What’s black, white, orange, and waddles? A penguin with a jack-o-lantern.

The Jack-o-lantern custom comes from Irish folklore. There was

a man named Jack, who was a notorious drunkard and trickster, who tricked satan into climbing a tree. Jack then carved an image of a cross in the tree’s trunk, trapping the devil up the tree. Jack made a deal with the devil that if Beelzebub would never tempt him again, he would promise to let him down from the tree.

After Jack died, he was denied entrance into heaven because of his evil ways. He was also denied access to hell because of the trick he had played on the devil. The devil gave Jack a single ember to light his way through the darkness. The ember was placed inside a hollowed-out turnip to keep it glowing.

When the immigrants came to America, they found that pumpkins worked better as lanterns than turnips.

Halloween can be a time of learning as well as sugar overload. Here are a couple of things I’ve learned.

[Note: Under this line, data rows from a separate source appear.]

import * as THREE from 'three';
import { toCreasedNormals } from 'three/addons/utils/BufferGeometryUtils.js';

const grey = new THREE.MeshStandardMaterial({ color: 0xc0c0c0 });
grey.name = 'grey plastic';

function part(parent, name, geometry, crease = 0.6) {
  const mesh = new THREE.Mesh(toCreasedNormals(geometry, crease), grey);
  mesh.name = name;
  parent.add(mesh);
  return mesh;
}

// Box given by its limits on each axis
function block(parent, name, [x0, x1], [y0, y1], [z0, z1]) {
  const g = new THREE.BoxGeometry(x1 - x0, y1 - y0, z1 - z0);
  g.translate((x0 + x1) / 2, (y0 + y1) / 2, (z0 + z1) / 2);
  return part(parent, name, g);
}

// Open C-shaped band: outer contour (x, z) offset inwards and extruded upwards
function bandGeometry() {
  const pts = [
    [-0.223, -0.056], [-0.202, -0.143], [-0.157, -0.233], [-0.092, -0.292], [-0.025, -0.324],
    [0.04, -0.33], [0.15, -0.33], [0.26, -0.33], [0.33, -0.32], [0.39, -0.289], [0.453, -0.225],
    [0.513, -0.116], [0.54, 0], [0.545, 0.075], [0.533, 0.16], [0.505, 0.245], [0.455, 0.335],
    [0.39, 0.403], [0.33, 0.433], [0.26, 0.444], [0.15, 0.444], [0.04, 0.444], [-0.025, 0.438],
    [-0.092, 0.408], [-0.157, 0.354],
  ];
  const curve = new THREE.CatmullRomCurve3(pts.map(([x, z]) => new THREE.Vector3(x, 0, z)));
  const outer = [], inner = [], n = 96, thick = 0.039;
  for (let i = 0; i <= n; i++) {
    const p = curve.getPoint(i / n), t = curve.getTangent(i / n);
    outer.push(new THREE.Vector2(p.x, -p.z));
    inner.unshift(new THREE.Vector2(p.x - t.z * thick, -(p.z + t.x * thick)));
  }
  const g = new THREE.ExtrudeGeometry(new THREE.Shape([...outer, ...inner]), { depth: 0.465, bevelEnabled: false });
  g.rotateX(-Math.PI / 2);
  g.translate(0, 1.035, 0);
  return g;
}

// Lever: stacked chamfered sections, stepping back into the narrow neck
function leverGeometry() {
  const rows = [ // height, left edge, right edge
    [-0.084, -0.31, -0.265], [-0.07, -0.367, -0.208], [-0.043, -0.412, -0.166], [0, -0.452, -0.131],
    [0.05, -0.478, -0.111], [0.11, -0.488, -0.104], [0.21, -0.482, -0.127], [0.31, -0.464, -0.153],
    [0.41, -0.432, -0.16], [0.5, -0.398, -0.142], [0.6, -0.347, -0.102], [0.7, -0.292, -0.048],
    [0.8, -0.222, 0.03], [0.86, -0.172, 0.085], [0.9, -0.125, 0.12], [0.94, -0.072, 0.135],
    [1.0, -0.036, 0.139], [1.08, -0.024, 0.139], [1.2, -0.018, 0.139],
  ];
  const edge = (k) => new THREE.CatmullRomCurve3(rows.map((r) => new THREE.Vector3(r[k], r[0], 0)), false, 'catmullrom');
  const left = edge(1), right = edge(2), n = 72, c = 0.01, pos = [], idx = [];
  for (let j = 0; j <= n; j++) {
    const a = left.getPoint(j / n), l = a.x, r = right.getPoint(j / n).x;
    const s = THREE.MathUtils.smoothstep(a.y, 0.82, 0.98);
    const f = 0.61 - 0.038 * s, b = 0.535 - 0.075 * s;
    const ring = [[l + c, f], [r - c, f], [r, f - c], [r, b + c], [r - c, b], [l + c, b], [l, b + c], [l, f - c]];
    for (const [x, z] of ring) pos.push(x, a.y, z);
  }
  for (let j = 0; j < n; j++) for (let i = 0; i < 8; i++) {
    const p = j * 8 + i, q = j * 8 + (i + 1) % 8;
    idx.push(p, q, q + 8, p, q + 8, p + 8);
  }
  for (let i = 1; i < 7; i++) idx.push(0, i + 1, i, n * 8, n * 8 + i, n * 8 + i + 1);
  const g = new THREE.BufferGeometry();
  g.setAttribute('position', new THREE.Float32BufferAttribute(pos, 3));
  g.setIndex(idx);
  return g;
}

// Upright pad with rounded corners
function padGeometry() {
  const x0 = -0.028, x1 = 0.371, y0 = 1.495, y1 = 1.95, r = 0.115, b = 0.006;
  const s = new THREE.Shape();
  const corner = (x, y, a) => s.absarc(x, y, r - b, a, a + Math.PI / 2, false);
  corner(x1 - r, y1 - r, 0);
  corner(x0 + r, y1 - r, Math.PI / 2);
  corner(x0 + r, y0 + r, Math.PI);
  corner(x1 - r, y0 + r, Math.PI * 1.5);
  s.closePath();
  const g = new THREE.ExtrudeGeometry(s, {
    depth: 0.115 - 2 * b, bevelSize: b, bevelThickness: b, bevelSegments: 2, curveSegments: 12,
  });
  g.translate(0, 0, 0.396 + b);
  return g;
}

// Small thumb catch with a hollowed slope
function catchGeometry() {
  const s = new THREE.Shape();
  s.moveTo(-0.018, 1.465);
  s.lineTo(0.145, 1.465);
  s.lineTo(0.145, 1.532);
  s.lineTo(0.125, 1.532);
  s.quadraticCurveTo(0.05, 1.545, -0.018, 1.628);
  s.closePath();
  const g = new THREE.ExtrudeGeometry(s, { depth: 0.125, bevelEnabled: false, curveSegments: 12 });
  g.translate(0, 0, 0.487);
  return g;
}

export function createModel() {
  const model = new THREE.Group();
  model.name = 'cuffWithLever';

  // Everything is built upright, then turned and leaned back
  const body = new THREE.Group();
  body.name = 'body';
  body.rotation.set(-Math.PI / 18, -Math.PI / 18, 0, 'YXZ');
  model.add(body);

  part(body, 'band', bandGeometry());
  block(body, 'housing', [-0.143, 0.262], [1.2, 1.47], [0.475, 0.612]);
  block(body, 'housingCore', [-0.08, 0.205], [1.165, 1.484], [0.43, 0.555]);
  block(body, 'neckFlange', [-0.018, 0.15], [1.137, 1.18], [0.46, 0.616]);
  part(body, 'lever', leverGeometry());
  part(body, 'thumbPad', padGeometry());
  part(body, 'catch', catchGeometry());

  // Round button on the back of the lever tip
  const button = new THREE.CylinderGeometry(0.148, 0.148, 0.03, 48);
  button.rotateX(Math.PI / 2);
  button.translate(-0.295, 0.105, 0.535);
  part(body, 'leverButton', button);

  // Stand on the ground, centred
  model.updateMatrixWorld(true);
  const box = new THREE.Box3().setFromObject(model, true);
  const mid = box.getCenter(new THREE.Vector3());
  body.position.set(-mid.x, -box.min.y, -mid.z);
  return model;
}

Haunted houses aren’t all on dead-end streets. Creepy music coming from a cemetery is never worth investigating. Halloween offers the perfect method of getting rid of all that zucchini. Drop a couple of the squash in a trick-or-treater’s bag and watch the big, greedy smile fade from his little face. Zucchini works almost as good at discouraging trick-or-treaters as does handing out candy corn or those big orange circus peanuts.

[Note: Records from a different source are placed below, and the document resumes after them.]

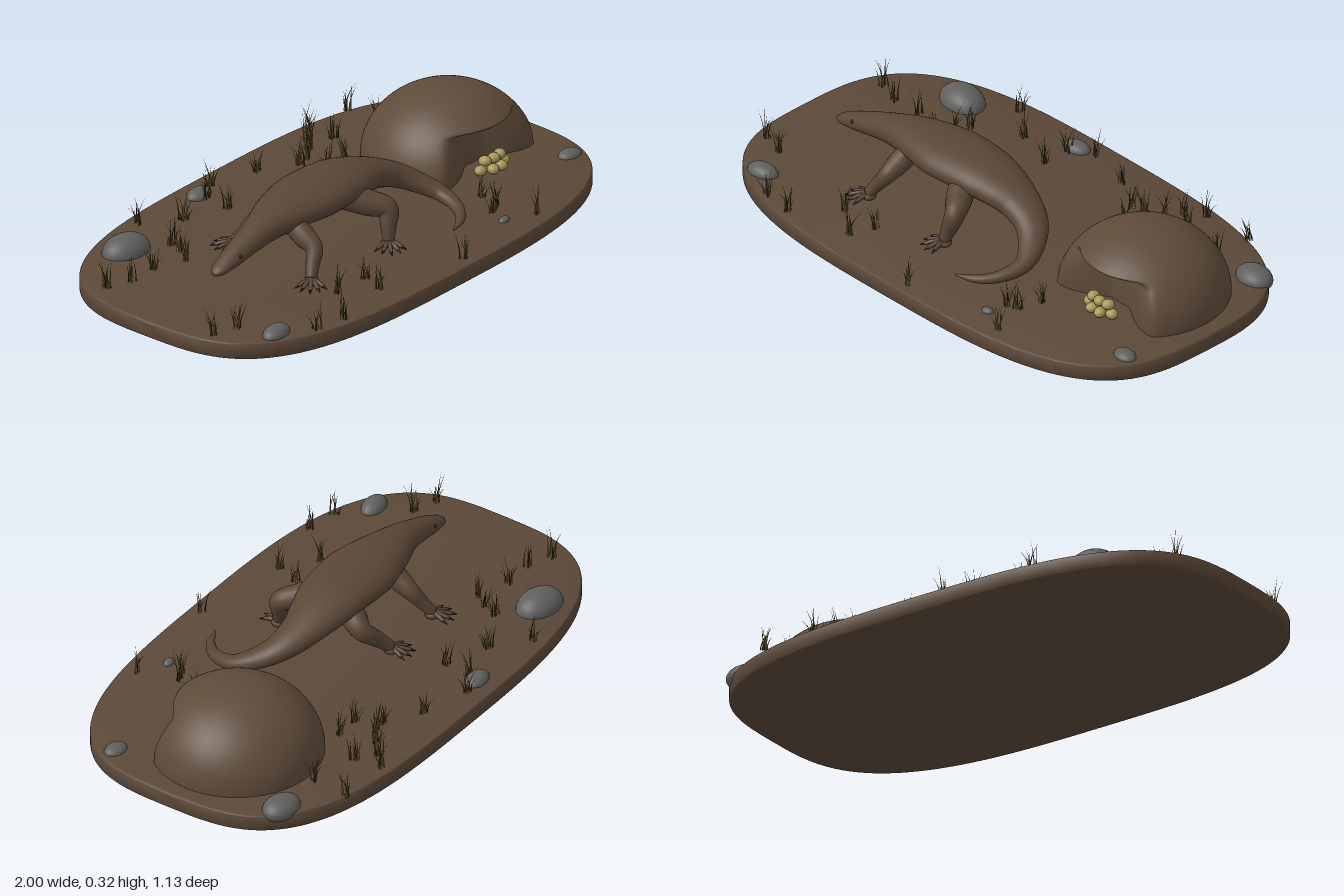
import * as THREE from 'three';
import { mergeGeometries, mergeVertices, toCreasedNormals } from 'three/addons/utils/BufferGeometryUtils.js';

const mat = (name, color, side = THREE.FrontSide) => {
  const m = new THREE.MeshStandardMaterial({ color, side });
  m.name = name;
  return m;
};
const V = (x, y, z) => new THREE.Vector3(x, y, z);
const GROUND = 0.062;

// Small seeded random generator
function seeded(seed) {
  return () => {
    seed = (seed * 16807) % 2147483647;
    return seed / 2147483647;
  };
}

// Smooth tube with elliptical sections; stations are [x, y, z, halfWidth, halfHeight]
function loft(stations, steps, sides, ref) {
  const path = new THREE.CatmullRomCurve3(stations.map(s => V(s[0], s[1], s[2])));
  const size = new THREE.CatmullRomCurve3(stations.map(s => V(s[3], s[4], 0)));
  const pos = [], idx = [];
  for (let i = 0; i <= steps; i++) {
    const c = path.getPoint(i / steps), r = size.getPoint(i / steps), T = path.getTangent(i / steps);
    const S = ref.clone().cross(T).normalize(), U = T.clone().cross(S);
    for (let j = 0; j < sides; j++) {
      const a = (j / sides) * Math.PI * 2;
      const p = c.clone().addScaledVector(S, Math.cos(a) * r.x).addScaledVector(U, Math.sin(a) * r.y);
      pos.push(p.x, p.y, p.z);
      if (i < steps) {
        const k = i * sides + j, n = i * sides + (j + 1) % sides;
        idx.push(k, n, k + sides, n, n + sides, k + sides);
      }
    }
  }
  const last = steps * sides;
  for (let j = 1; j < sides - 1; j++) idx.push(0, j + 1, j, last, last + j, last + j + 1);
  const g = new THREE.BufferGeometry();
  g.setAttribute('position', new THREE.Float32BufferAttribute(pos, 3));
  g.setIndex(idx);
  g.computeVertexNormals();
  return g;
}

// Rounded oblong ground slab
function baseGeometry() {
  const pts = [], pow = v => Math.sign(v) * Math.abs(v) ** (2 / 3.2);
  for (let i = 0; i < 128; i++) {
    const a = (i / 128) * Math.PI * 2;
    pts.push(new THREE.Vector2(0.99 * pow(Math.cos(a)), 0.556 * pow(Math.sin(a))));
  }
  const g = new THREE.ExtrudeGeometry(new THREE.Shape(pts), {
    depth: GROUND - 0.02, bevelThickness: 0.01, bevelSize: 0.01, bevelSegments: 4 });
  g.rotateX(-Math.PI / 2).translate(0, 0.01, 0);
  return toCreasedNormals(g, 0.6);
}

// Dome with a hollow scooped out beneath an overhanging front lip
function moundGeometry() {
  const profile = [];
  for (let i = 0; i <= 64; i++) {
    const a = (i / 64) * Math.PI / 2;
    profile.push(new THREE.Vector2(0.3 * Math.cos(a), 0.253 * Math.sin(a)));
  }
  let g = new THREE.LatheGeometry(profile, 96, Math.PI);
  const p = g.attributes.position;
  for (let i = 0; i < p.count; i++) {
    const x = p.getX(i), y = p.getY(i), z = p.getZ(i), r = Math.hypot(x, z) || 1;
    const facing = THREE.MathUtils.smoothstep(z / r, 0.58, 0.98);
    const low = 1 - THREE.MathUtils.smoothstep(y, 0.145, 0.175);
    const k = 1 - 0.62 * facing * low;
    p.setXYZ(i, x * k, y, z * k);
  }
  g.deleteAttribute('uv');
  g.deleteAttribute('normal');
  g = mergeVertices(g, 1e-5);
  g.computeVertexNormals();
  return g;
}

export function createModel() {
  const model = new THREE.Group();
  const soil = mat('soil', 0x5b4838), clay = mat('mound clay', 0x5f4b3a), skin = mat('lizard skin', 0x5a4636);
  const claw = mat('claw', 0x1f1b17), stone = mat('stone', 0x5f5f5d), shell = mat('egg shell', 0xa8965a);
  const dry = mat('dry grass', 0x8f7a42), dark = mat('dark grass', 0x453a20);
  const add = (name, geo, m, parent = model) => {
    const mesh = new THREE.Mesh(geo, m);
    mesh.name = name;
    parent.add(mesh);
    return mesh;
  };

  add('base', baseGeometry(), soil);
  add('nestMound', moundGeometry(), clay).position.set(0.64, GROUND, -0.04);

  // Lizard body from snout to curled tail tip
  const lizard = new THREE.Group();
  lizard.name = 'lizard';
  model.add(lizard);
  const up = V(0, 1, 0), side = V(1, 0, 0);
  add('body', loft([
    [-0.74, 0.166, 0.08, 0.012, 0.008], [-0.72, 0.172, 0.08, 0.028, 0.017], [-0.65, 0.192, 0.078, 0.04, 0.032],
    [-0.57, 0.215, 0.075, 0.049, 0.041], [-0.48, 0.237, 0.07, 0.064, 0.05], [-0.36, 0.252, 0.06, 0.1, 0.06],
    [-0.2, 0.256, 0.055, 0.132, 0.066], [-0.05, 0.253, 0.053, 0.122, 0.063], [0.05, 0.236, 0.05, 0.1, 0.056],
    [0.13, 0.213, 0.055, 0.077, 0.049], [0.21, 0.183, 0.08, 0.06, 0.042], [0.27, 0.148, 0.135, 0.047, 0.034],
    [0.305, 0.117, 0.21, 0.033, 0.027], [0.285, 0.1, 0.3, 0.023, 0.02], [0.23, 0.092, 0.36, 0.016, 0.014],
    [0.16, 0.09, 0.39, 0.003, 0.003]], 120, 32, up), skin, lizard);
  for (const s of [-1, 1])
    add('eye', new THREE.SphereGeometry(0.007, 12, 8), claw, lizard).position.set(-0.64, 0.208, 0.078 + s * 0.036);

  // Legs: root, joint, ankle, heading of the toes and thickness
  const legs = [
    ['frontLeftLeg', [-0.355, 0.225, 0.11], [-0.365, 0.165, 0.21], [-0.42, 0.082, 0.245], 2.5, 0.85],
    ['frontRightLeg', [-0.33, 0.225, 0.02], [-0.33, 0.165, -0.08], [-0.37, 0.082, -0.14], -2.3, 0.85],
    ['backLeftLeg', [-0.09, 0.23, 0.11], [-0.005, 0.185, 0.235], [-0.03, 0.082, 0.26], 2.3, 1],
    ['backRightLeg', [-0.07, 0.23, 0.01], [-0.035, 0.175, -0.08], [-0.12, 0.082, -0.145], -2.2, 1]];
  for (const [name, root, joint, ankle, heading, k] of legs) {
    const leg = new THREE.Group();
    leg.name = name;
    lizard.add(leg);
    const mid = (a, b, t) => a.map((v, i) => v + (b[i] - v) * t);
    add('limb', loft([
      [...root, 0.05 * k, 0.05 * k], [...mid(root, joint, 0.55), 0.046 * k, 0.046 * k],
      [...joint, 0.037 * k, 0.036 * k], [...mid(joint, ankle, 0.55), 0.028 * k, 0.028 * k],
      [...ankle, 0.02, 0.02]], 32, 18, side), skin, leg);
    const foot = add('foot', new THREE.SphereGeometry(0.027, 16, 10), skin, leg);
    foot.scale.set(1, 0.6, 1);
    foot.position.set(ankle[0], 0.074, ankle[2]);
    for (let t = -2; t <= 2; t++) {
      const a = heading + t * 0.45, len = 0.068 - Math.abs(t) * 0.006;
      const at = (d, y, r) => [ankle[0] + Math.cos(a) * d, y, ankle[2] + Math.sin(a) * d, r, r];
      add('toe', loft([at(0.01, 0.078, 0.01), at(len * 0.6, 0.077, 0.008), at(len, 0.07, 0.006)], 8, 8, up), skin, leg);
      add('claw', loft([at(len - 0.003, 0.071, 0.005), at(len + 0.016, 0.065, 0.001)], 3, 6, up), claw, leg);
    }
  }

  // Clutch of eggs in the mound entrance
  const eggs = [[-0.055, 0, 0.155], [-0.018, 0, 0.18], [0.022, 0, 0.182], [0.058, 0, 0.16], [0, 0, 0.145],
    [-0.035, 1, 0.158], [0.003, 1, 0.165], [0.04, 1, 0.16]];
  eggs.forEach(([x, level, z], i) => {
    const egg = add('egg', new THREE.SphereGeometry(0.021, 18, 12), shell);
    egg.scale.set(1.1, 0.85, 1);
    egg.rotation.y = i;
    egg.position.set(0.635 + x, GROUND + 0.017 + level * 0.03, z);
  });

  // Half-buried stones: x, z, half width, half depth, height
  const stones = [[-0.635, -0.4, 0.095, 0.07, 0.06], [-0.155, -0.48, 0.054, 0.037, 0.028],
    [0.843, -0.368, 0.076, 0.057, 0.042], [-0.785, 0.396, 0.061, 0.04, 0.033],
    [0.893, 0.288, 0.046, 0.034, 0.022], [0.37, 0.437, 0.024, 0.017, 0.014]];
  stones.forEach(([x, z, w, d, h], i) => {
    const s = add('stone', new THREE.SphereGeometry(1, 24, 16), stone);
    s.scale.set(w, h, d);
    s.rotation.y = (i % 2 ? 1 : -1) * 0.12;
    s.position.set(x, GROUND, z);
  });

  // Grass tufts of bent, tapering blades
  const rand = seeded(77), blades = { dry: [], dark: [] };
  const tufts = [[-0.45, -0.5], [-0.5, -0.31], [-0.33, -0.4], [-0.17, -0.34], [-0.08, -0.49], [0.11, -0.45],
    [0.46, -0.51], [0.66, -0.51], [0.65, -0.37], [0.47, -0.41], [0.35, -0.42], [0.29, -0.37], [0.24, -0.36],
    [0.29, -0.28], [0.38, -0.28], [0.4, -0.46], [-0.16, -0.45], [-0.89, -0.27], [-0.8, -0.23], [-0.68, -0.24],
    [-0.56, -0.2], [-0.52, -0.25], [-0.93, 0.24], [-0.84, 0.27], [-0.67, 0.48], [-0.55, 0.5], [-0.42, 0.36],
    [-0.27, 0.36], [-0.3, 0.45], [0.06, 0.52], [0.43, 0.35], [0.46, 0.26], [0.39, 0.37], [0.48, 0.5]];
  for (const [x, z] of tufts) {
    for (let b = 0; b < 8; b++) {
      const h = 0.05 + rand() * 0.065, lean = 0.005 + rand() * 0.035;
      const g = new THREE.ConeGeometry(0.0032, h, 4, 4).translate(0, h / 2, 0);
      const p = g.attributes.position;
      for (let i = 0; i < p.count; i++) p.setX(i, p.getX(i) + lean * (p.getY(i) / h) ** 2);
      g.rotateY(rand() * Math.PI * 2);
      g.translate(x + (rand() - 0.5) * 0.025, GROUND - 0.002, z + (rand() - 0.5) * 0.025);
      g.computeVertexNormals();
      blades[b % 2 ? 'dark' : 'dry'].push(g);
    }
  }
  add('dryGrass', mergeGeometries(blades.dry), dry);
  add('darkGrass', mergeGeometries(blades.dark), dark);
  return model;
}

Things were different in the day. We had to work to make the world scary. We didn’t have 147 TV news outlets telling us incessantly what dire straits we were in.

Today, CNN and Fox News provide us with Halloween 365 days a year. They take a wonderful world filled with delightful people and portray it at its scariest.

In my boyhood neighborhood, the best costume went to a guy wearing a clean shirt.

My Cousin Bertha once dressed up like a witch and walked through some poison ivy.

She became an itchy witchy. My Cousin Belfry wore a prison uniform covered with cement.

He went as a hardened criminal. My Cousin Cricket would wear three or four costumes each year. She’d knock on a door wearing one costume and if she liked what the homeowner passed out as candy, she’d change costumes and knock on the door a couple of more times.

I’d typically throw a sheet over my head and depend upon the imagination of the adults to get me through the night. All men believe in ghosts because women can see right through us.

I preferred the sheet to costumes. Wearing those costumes may have been the scariest thing about Halloween for a kid. We would pretend to be some kind of super hero, with a plastic mask held in place by a cheap rubber band.

As we breathed, we’d get a nice warm collection of condensation inside the mask. The rubber band would always break and we’d end up whimpering from door to door, holding the bag in one hand and the mask in the other.

My neighbor Crandall carried a candle and claimed that he was the wicked wick of the north.

One year he had gone as a zombie. He didn’t do that again because that costume left him dead on his feet. He claimed it was too much work digging up everybody he could for a zombie party. Now he dresses like an ancient deceased Egyptian. He stands in front of a mirror and doubles his mummy. Last year someone put a broken waffle iron in his bag.

When I was but a mere slip of a lad, many kids dressed as skeletons on Halloween.

Lots of skeletons and a bunch of no bodies. My Cousin Baseball went as a laughing skeleton each year. It seemed that the costume tickled his funny bone.

All I want to know is what do nudists go as at Halloween?

(Hartland resident Al Batt writes a column for the Tribune each Wednesday and Sunday.)